Search the entries below for "rings" and copy each matching line.

★ ★ ★ ★ ★ ★ ★

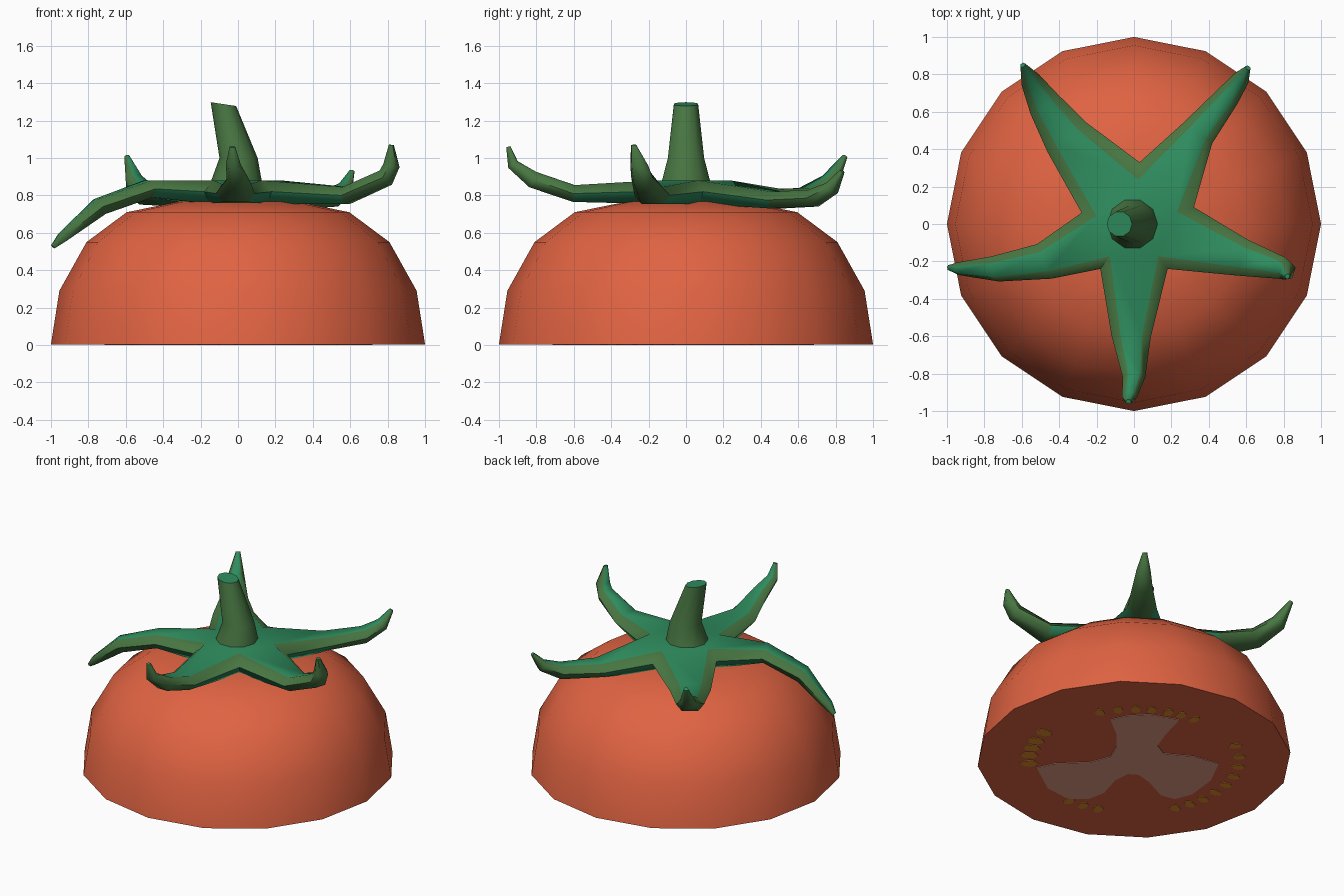
import bpy, bmesh, math
from mathutils import Vector

if "Cube" in bpy.data.objects:
    bpy.data.objects.remove(bpy.data.objects["Cube"])


def material(name, rgb):
    lin = [(c / 255 / 12.92) if c < 10 else ((c / 255 + 0.055) / 1.055) ** 2.4 for c in rgb]
    m = bpy.data.materials.new(name)
    m.diffuse_color = (*lin, 1)
    m.use_nodes = True
    m.node_tree.nodes["Principled BSDF"].inputs["Base Color"].default_value = m.diffuse_color
    return m


RED = material("tomato_red", (224, 99, 66))
GREEN = material("leaf_green", (46, 140, 94))
OLIVE = material("olive_green", (72, 118, 66))
PINK = material("pale_flesh", (232, 162, 138))
YELLOW = material("seed_yellow", (238, 150, 44))


def finish(bm, name, mats, angle=None):
    bmesh.ops.recalc_face_normals(bm, faces=bm.faces)
    me = bpy.data.meshes.new(name)
    bm.to_mesh(me)
    bm.free()
    for m in mats:
        me.materials.append(m)
    ob = bpy.data.objects.new(name, me)
    bpy.context.collection.objects.link(ob)
    if angle:
        bpy.ops.object.select_all(action='DESELECT')
        ob.select_set(True)
        bpy.context.view_layer.objects.active = ob
        bpy.ops.object.shade_smooth_by_angle(angle=math.radians(angle))
    return ob


def bridge(bm, a, b):
    n = len(a)
    return [bm.faces.new((a[j], a[(j + 1) % n], b[(j + 1) % n], b[j])) for j in range(n)]


def circle(bm, n, r, z, cx=0, tilt=0):
    pts = [(r * math.cos(2 * math.pi * i / n), r * math.sin(2 * math.pi * i / n)) for i in range(n)]
    return [bm.verts.new((cx + x, y, z + tilt * x)) for x, y in pts]


# halved tomato: 16-sided lathe with a flat cut underneath
bm = bmesh.new()
profile = [(1, 0.004), (0.955, 0.29), (0.81, 0.55), (0.595, 0.71), (0.31, 0.768)]
rings = [circle(bm, 16, r, z) for r, z in profile]
for a, b in zip(rings, rings[1:]):
    bridge(bm, a, b)
bm.faces.new(rings[0])
centre = bm.verts.new((0, 0, 0.765))
for i in range(16):
    bm.faces.new((rings[-1][i], rings[-1][(i + 1) % 16], centre))
finish(bm, "tomato_half", [RED], 50)

# star-shaped leaf crown: five lofted leaves sharing a hub
valleys = [(0.32, 0.09), (0.03, 0.33), (-0.28, 0.06), (-0.18, -0.24), (0.18, -0.24)]
leaves = [  # rows of x, y, z, half width
    [(0.34, 0.485, 0.775, 0.095), (0.50, 0.68, 0.785, 0.065), (0.575, 0.78, 0.84, 0.045), (0.61, 0.835, 0.93, 0.015)],
    [(-0.36, 0.465, 0.79, 0.13), (-0.48, 0.64, 0.795, 0.09), (-0.555, 0.77, 0.875, 0.055), (-0.595, 0.85, 1.01, 0.015)],
    [(-0.48, -0.20, 0.835, 0.10), (-0.74, -0.24, 0.74, 0.07), (-0.94, -0.24, 0.575, 0.035), (-0.99, -0.235, 0.525, 0.015)],
    [(-0.015, -0.60, 0.81, 0.105), (0.0, -0.82, 0.885, 0.06), (-0.025, -0.925, 0.965, 0.04), (-0.03, -0.95, 1.06, 0.015)],
    [(0.58, -0.18, 0.80, 0.10), (0.79, -0.235, 0.895, 0.06), (0.82, -0.25, 0.96, 0.05), (0.82, -0.28, 1.07, 0.015)],
]
section = [(-1, 0), (-0.55, 1), (0.55, 1), (1, 0), (0.6, -1), (-0.6, -1)]
bm = bmesh.new()
hub = [[bm.verts.new((x * s, y * s, z)) for s, z in ((1, 0.82), (0.72, 0.88), (0.85, 0.755))]
       for x, y in valleys]
for i, rows in enumerate(leaves):
    (rm, rt, rb), (lm, lt, lb) = hub[i], hub[(i + 1) % 5]
    prev = [rm, rt, lt, lm, lb, rb]
    cs = [Vector((0, 0, 0.81))] + [Vector(r[:3]) for r in rows]
    for k, row in enumerate(rows):
        w = row[3]
        d = (cs[min(k + 2, 4)] - cs[k]).normalized()
        lat = Vector((0, 0, 1)).cross(Vector((cs[k + 1].x, cs[k + 1].y, 0)) - Vector((cs[k].x, cs[k].y, 0)) * 0.5).normalized()
        up = d.cross(lat).normalized()
        h = min(0.045, w * 0.75)
        ring = [bm.verts.new(cs[k + 1] + lat * w * a + up * h * b) for a, b in section]
        for j, f in enumerate(bridge(bm, prev, ring)):
            bright = j == 1 or (k == 0 and j in (3, 5))
            f.material_index = 0 if bright else 1
        prev = ring
    bm.faces.new(prev)
bm.faces.new([h[1] for h in hub])
bm.faces.new([h[2] for h in hub]).material_index = 1
finish(bm, "leaf_crown", [GREEN, OLIVE], 60)

# leaning stem with a cut end
bm = bmesh.new()
rings = [circle(bm, 10, 0.14, 0.86, -0.01), circle(bm, 10, 0.102, 1.0, 0.003),
         circle(bm, 10, 0.068, 1.288, -0.078, -0.15)]
for a, b in zip(rings, rings[1:]):
    for f in bridge(bm, a, b):
        f.material_index = 1
bm.faces.new(rings[-1])
bm.faces.new(rings[0])
finish(bm, "stem", [GREEN, OLIVE], 50)

# painted details on the cut face, laid out in axes turned 50 degrees
CA, SA = math.cos(math.radians(50)), math.sin(math.radians(50))


def plate(bm, pts):
    top = [bm.verts.new((-u * SA + v * CA, u * CA + v * SA, 0.005)) for u, v in pts]
    low = [bm.verts.new((v.co.x, v.co.y, 0)) for v in top]
    bridge(bm, top, low)
    bm.faces.new(top)
    bm.faces.new(low)


# three-lobed pale core
core = [(-.15, .51), (-.05, .56), (.10, .58), (.29, .51), (.20, .32), (.15, .18), (.19, .08),
        (.39, .04), (.54, -.05), (.49, -.26), (.37, -.44), (.26, -.50), (.17, -.45), (.10, -.29),
        (.03, -.19), (-.04, -.18), (-.12, -.26), (-.19, -.42), (-.29, -.50), (-.42, -.50),
        (-.55, -.36), (-.62, -.10), (-.51, -.05), (-.28, -.03), (-.15, .04), (-.11, .18), (-.11, .32)]
bm = bmesh.new()
plate(bm, core)
finish(bm, "flesh_core", [PINK])

# seeds in arcs around the core
seed_angles = [110, 99, 89, 80, 70, 62, 53, 15, 3, -8, -19, -29, -39, -49, -58, -67,
               232, 241, 250, 149, 159, 167, 175, 184]
bm = bmesh.new()
for deg in seed_angles:
    t = math.radians(deg)
    r, size = (0.64 if 40 < deg < 120 else 0.67), (1.3 if 140 < deg < 190 else 1)
    pts = []
    for i in range(6):
        p = i * math.pi / 3
        a, b = 0.045 * size * math.cos(p), 0.032 * size * math.sin(p)
        pts.append(((r + a) * math.cos(t) - b * math.sin(t), (r + a) * math.sin(t) + b * math.cos(t)))
    plate(bm, pts)
finish(bm, "seeds", [YELLOW])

★ ★ ★ ★ ★ ★ ★

YOUR SOLUTION >>
rings = [circle(bm, 16, r, z) for r, z in profile]
for a, b in zip(rings, rings[1:]):
bm.faces.new(rings[0])
    bm.faces.new((rings[-1][i], rings[-1][(i + 1) % 16], centre))
rings = [circle(bm, 10, 0.14, 0.86, -0.01), circle(bm, 10, 0.102, 1.0, 0.003),
for a, b in zip(rings, rings[1:]):
bm.faces.new(rings[-1])
bm.faces.new(rings[0])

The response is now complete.